Carnegie Mellon President Farnam Jahanian will be a guest on TechCrunch’s City Spotlight: Pittsburgh from 2:40 to 3:10 p.m. on Tuesday, June 29. President Jahanian will be speaking about CMU’s cutting-edge robotics and automation research and how it’s keeping innovative startups in Pittsburgh. TechCrunch, the online news site focusing on high tech and startup companies, has been shining its spotlight on exciting startups and notable investors in key cities and regions. Previously, TechCrunch hosted events from Miami and Detroit. “Carnegie Mellon’s decades-long leadership in research and education in AI and robotics has catalyzed an innovation ecosystem in the Pittsburgh region where entrepreneurship, creativity and placemaking intersect,” Jahanian told TechCrunch. “These emerging technologies are changing the way we farm, enabling millions to learn a new language, leading the race to develop self-driving vehicles, and even going to the moon. We are committed to empowering citizens across Pittsburgh to take part in the economic benefits of these innovations as they continue to transform our world.” TechCrunch Hardware Editor Brian Heater will be interviewing President Jahanian. Register for the event.

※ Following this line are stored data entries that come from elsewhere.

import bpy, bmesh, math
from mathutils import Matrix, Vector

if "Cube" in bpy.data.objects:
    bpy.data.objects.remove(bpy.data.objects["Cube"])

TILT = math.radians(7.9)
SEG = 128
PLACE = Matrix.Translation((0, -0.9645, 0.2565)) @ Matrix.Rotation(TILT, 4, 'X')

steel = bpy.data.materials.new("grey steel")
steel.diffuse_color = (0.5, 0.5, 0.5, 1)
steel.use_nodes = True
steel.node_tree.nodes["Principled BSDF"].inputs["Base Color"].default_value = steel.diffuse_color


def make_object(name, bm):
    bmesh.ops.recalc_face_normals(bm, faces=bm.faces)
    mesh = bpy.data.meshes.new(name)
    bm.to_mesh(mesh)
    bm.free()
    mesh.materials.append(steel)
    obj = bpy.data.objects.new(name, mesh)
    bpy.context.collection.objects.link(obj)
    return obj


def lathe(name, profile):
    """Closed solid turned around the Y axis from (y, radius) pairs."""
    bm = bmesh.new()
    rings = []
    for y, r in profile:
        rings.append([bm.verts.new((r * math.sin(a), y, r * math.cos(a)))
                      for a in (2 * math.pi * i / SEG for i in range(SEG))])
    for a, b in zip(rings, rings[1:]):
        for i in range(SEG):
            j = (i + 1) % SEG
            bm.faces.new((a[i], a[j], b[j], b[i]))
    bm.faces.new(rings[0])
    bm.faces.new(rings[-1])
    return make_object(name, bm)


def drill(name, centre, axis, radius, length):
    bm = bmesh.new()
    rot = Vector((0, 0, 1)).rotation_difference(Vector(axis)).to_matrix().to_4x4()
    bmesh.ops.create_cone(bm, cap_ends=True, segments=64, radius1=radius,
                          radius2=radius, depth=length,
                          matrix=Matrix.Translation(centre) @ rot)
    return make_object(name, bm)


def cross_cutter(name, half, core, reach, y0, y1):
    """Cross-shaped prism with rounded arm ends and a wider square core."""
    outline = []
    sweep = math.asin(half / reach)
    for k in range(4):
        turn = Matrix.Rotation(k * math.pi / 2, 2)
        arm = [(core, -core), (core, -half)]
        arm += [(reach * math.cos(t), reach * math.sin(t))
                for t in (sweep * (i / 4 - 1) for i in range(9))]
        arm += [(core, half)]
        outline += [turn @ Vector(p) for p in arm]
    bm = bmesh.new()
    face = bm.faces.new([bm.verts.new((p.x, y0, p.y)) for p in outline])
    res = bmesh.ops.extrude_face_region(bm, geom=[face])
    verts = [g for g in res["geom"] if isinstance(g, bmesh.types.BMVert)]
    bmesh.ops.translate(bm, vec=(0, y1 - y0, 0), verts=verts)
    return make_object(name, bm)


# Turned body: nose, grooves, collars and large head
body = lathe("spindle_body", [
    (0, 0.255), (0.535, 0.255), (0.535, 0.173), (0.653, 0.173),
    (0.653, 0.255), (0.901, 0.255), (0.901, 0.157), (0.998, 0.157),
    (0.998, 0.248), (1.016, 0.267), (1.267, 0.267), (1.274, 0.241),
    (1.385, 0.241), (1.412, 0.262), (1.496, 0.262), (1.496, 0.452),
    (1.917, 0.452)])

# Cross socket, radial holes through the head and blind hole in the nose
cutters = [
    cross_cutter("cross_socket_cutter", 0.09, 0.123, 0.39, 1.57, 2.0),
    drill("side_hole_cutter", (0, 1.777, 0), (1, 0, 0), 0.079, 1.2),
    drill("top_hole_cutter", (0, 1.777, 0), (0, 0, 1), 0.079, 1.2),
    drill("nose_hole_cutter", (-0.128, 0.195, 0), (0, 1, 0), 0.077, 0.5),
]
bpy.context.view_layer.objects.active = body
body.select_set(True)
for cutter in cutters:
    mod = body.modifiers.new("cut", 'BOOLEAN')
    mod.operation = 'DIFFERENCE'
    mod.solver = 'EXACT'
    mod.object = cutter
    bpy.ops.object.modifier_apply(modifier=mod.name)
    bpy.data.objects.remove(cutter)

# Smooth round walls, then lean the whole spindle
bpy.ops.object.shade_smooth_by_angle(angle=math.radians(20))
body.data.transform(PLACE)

Steve Schlossman, professor of history, was part of a team that recently discovered the original 16th hole at Oakmont Country Club had been expunged from the legendary golf course. The course, established in 1903, is known for its integrity and continuity as an architectural site. Other than the lengthening of several holes to adapt to technological gains in golf equipment, golfers today walk nearly the same route as the course’s creators, the father-son team of H.C. and W.C. Fownes. While working on a book, Schlossman — along with former Oakmont pro and 2017 USGA Bob Jones Award winner Bob Ford and longtime Oakmont member Barry Hackett — uncovered evidence that the owners built an entirely different 16th hole prior to Oakmont’s first U.S. Open in 1927. Was the new No. 16 harder or easier than the old one? Read Schlossman’s essay, “The Lost Hole of Oakmont,” in the June/July 2021 edition of Pittsburgh Quarterly magazine to find out.